*** Opening of SUPPLIED DATA ***

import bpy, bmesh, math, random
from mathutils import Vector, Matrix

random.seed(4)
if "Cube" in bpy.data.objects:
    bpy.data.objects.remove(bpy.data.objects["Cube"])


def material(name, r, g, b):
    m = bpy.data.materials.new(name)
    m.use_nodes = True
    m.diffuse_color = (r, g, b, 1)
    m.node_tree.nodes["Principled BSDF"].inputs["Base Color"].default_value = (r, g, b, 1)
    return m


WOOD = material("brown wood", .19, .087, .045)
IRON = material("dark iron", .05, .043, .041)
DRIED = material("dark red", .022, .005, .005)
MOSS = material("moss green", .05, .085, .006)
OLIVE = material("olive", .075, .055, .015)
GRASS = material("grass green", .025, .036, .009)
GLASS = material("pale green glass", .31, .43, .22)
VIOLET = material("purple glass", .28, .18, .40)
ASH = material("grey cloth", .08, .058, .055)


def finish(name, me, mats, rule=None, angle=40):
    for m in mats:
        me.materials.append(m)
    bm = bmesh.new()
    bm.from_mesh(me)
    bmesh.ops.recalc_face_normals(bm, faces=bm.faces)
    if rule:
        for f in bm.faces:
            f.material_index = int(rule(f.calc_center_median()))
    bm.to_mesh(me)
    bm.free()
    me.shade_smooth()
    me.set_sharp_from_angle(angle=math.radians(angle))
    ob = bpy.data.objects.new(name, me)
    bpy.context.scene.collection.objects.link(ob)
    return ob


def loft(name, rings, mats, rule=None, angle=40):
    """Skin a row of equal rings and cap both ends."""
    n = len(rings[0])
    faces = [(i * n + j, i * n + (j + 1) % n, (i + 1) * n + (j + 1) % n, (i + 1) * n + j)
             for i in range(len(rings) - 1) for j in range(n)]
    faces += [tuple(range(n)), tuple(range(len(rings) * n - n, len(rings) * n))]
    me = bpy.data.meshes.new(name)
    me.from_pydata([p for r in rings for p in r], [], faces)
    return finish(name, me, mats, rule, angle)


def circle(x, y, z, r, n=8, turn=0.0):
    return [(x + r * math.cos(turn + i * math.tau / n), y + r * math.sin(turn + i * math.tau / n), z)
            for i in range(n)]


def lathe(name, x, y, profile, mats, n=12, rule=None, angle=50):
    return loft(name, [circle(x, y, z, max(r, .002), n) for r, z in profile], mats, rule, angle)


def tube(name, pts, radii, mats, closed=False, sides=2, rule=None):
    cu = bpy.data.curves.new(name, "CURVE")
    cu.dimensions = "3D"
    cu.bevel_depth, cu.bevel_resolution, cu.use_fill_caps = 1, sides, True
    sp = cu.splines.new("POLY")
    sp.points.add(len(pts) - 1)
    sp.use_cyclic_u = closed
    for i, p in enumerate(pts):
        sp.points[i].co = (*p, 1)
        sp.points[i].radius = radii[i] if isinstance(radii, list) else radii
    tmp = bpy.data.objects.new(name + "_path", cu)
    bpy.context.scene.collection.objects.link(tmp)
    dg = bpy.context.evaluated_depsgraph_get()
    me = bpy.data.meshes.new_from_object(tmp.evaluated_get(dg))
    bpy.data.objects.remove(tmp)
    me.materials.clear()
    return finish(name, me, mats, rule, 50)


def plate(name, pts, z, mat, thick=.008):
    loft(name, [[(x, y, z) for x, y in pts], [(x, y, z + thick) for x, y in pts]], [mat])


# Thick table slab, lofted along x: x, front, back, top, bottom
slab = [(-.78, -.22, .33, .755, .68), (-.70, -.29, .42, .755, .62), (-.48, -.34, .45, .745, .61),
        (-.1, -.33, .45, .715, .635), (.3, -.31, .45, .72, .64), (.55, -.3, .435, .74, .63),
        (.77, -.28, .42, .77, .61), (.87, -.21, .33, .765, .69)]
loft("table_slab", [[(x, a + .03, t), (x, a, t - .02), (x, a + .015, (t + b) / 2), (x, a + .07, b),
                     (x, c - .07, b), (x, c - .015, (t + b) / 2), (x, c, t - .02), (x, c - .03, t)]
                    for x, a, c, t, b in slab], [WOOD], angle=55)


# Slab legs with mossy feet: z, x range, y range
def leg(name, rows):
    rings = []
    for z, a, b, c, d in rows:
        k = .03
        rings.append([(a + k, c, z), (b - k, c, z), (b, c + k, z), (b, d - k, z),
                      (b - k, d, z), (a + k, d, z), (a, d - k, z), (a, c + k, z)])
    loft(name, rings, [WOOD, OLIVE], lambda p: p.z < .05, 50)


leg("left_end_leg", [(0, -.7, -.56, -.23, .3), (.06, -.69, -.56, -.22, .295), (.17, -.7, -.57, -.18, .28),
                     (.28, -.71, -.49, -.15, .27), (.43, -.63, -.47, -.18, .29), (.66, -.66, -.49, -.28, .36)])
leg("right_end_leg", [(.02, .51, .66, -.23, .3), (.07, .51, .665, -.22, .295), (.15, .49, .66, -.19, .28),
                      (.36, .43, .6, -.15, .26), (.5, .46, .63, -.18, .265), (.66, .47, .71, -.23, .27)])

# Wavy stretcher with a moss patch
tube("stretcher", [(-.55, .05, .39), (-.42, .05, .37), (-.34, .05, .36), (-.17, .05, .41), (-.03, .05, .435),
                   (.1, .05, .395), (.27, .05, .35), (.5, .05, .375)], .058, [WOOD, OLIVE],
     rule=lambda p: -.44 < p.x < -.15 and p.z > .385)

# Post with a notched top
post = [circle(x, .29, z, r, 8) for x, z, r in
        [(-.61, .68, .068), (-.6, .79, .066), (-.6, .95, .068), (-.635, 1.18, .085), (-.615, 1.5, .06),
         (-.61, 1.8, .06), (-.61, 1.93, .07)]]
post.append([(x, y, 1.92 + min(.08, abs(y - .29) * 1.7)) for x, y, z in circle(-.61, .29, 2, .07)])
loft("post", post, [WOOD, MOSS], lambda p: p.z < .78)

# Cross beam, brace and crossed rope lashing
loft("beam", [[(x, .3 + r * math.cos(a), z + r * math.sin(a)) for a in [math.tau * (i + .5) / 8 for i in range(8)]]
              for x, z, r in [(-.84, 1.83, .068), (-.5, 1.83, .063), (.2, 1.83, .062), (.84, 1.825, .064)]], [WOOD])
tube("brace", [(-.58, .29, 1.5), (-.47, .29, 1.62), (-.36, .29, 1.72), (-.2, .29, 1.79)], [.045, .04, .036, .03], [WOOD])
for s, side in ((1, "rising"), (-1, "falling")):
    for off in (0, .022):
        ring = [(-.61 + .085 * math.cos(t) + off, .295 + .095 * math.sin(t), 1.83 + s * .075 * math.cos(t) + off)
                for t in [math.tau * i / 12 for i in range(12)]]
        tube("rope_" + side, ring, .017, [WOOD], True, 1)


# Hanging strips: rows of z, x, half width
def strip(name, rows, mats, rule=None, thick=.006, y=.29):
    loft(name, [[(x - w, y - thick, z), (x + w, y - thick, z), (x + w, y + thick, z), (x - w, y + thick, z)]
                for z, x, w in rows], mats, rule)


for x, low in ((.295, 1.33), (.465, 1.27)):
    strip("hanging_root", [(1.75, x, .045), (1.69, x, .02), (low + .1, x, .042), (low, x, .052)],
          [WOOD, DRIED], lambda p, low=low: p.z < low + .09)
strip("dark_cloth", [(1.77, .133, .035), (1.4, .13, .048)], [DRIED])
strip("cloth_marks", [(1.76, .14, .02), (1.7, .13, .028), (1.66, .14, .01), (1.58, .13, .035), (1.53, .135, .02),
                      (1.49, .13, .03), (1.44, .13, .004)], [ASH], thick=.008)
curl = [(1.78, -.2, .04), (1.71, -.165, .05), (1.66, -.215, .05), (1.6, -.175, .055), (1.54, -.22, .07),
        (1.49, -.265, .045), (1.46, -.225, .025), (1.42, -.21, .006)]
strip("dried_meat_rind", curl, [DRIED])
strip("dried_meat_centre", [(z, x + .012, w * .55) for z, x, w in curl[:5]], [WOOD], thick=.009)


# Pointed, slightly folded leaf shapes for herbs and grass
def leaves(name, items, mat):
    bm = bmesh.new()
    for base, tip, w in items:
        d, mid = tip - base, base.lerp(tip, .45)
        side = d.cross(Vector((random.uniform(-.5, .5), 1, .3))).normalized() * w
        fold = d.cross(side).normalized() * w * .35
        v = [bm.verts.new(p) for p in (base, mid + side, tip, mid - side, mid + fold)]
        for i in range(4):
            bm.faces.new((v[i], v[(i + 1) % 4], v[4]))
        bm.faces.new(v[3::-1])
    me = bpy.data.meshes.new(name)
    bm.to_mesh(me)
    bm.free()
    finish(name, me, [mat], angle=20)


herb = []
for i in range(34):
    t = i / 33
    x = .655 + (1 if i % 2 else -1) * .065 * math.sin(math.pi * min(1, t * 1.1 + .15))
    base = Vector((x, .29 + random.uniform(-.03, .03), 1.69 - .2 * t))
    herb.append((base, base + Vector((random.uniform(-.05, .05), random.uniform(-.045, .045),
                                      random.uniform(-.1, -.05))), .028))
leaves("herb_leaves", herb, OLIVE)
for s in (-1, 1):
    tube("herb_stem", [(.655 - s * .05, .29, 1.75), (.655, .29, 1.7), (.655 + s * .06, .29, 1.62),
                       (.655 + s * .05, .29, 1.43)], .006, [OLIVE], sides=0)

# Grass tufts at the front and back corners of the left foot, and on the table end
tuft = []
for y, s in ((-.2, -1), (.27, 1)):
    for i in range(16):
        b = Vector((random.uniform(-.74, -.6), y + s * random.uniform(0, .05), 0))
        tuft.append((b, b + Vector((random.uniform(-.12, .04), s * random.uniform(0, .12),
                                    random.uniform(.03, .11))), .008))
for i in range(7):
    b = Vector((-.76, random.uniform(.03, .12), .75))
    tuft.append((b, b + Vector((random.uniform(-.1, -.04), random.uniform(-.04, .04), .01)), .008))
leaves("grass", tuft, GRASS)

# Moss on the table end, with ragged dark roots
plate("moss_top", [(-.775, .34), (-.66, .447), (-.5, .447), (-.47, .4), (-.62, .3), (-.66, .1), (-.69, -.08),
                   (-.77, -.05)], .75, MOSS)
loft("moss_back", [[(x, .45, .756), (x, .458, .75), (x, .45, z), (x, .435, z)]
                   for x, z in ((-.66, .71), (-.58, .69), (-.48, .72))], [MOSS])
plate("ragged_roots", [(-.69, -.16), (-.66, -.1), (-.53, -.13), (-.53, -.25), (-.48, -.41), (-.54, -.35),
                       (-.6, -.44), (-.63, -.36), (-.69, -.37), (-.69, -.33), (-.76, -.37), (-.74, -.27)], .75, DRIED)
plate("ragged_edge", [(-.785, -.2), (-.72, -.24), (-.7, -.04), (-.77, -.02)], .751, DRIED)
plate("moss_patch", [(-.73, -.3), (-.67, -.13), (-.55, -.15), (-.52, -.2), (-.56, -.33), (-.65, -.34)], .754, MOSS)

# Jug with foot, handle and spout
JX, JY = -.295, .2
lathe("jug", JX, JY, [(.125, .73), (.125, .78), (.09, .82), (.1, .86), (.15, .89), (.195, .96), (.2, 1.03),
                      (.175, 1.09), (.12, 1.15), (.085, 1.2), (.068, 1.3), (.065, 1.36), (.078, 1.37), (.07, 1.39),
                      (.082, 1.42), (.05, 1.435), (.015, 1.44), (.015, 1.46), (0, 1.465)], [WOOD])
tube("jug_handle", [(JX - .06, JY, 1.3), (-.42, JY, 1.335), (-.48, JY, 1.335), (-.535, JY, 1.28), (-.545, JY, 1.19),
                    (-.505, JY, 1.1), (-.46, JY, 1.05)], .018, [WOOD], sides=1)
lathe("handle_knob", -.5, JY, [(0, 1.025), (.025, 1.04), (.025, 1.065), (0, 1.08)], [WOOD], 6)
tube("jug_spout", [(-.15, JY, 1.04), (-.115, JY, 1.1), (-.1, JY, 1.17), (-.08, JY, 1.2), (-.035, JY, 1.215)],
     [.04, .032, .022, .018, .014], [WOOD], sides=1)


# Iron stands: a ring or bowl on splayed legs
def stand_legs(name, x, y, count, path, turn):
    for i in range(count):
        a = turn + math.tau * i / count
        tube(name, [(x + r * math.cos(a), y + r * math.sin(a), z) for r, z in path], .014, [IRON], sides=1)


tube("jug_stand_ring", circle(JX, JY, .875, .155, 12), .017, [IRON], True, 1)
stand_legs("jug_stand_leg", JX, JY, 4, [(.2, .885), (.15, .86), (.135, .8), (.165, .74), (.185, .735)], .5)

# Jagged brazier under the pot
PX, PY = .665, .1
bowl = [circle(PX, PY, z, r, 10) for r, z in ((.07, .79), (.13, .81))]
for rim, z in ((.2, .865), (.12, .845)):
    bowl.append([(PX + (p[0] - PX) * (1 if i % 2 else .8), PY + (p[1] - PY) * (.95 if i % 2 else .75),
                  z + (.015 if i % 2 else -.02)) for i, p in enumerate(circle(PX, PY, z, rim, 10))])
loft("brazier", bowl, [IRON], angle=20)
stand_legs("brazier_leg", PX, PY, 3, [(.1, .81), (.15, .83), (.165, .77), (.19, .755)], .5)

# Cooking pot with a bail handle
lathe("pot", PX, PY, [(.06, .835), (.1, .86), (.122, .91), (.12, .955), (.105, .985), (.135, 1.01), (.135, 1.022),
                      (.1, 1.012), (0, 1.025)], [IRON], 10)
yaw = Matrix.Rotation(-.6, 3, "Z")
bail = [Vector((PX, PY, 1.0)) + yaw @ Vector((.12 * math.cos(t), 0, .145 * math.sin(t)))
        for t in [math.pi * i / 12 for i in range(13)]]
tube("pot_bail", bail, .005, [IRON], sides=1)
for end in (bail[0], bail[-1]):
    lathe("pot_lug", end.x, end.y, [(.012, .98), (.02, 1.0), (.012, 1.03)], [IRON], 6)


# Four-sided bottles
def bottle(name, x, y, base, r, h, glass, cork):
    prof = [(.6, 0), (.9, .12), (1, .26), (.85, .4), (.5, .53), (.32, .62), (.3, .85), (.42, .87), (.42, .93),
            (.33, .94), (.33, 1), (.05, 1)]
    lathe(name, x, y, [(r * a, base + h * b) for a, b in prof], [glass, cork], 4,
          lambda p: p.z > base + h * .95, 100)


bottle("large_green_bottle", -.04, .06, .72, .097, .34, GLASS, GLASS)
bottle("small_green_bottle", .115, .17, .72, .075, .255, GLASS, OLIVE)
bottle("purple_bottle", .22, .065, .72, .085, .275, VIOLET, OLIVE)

*** Close of SUPPLIED DATA ***

TO DO: Set the lines down exactly, from the first line of the records to the line where "m.diffuse_color = (r, g, b, 1)" appears, with both ends kept.

RESPONSE BELOW:
import bpy, bmesh, math, random
from mathutils import Vector, Matrix

random.seed(4)
if "Cube" in bpy.data.objects:
    bpy.data.objects.remove(bpy.data.objects["Cube"])


def material(name, r, g, b):
    m = bpy.data.materials.new(name)
    m.use_nodes = True
    m.diffuse_color = (r, g, b, 1)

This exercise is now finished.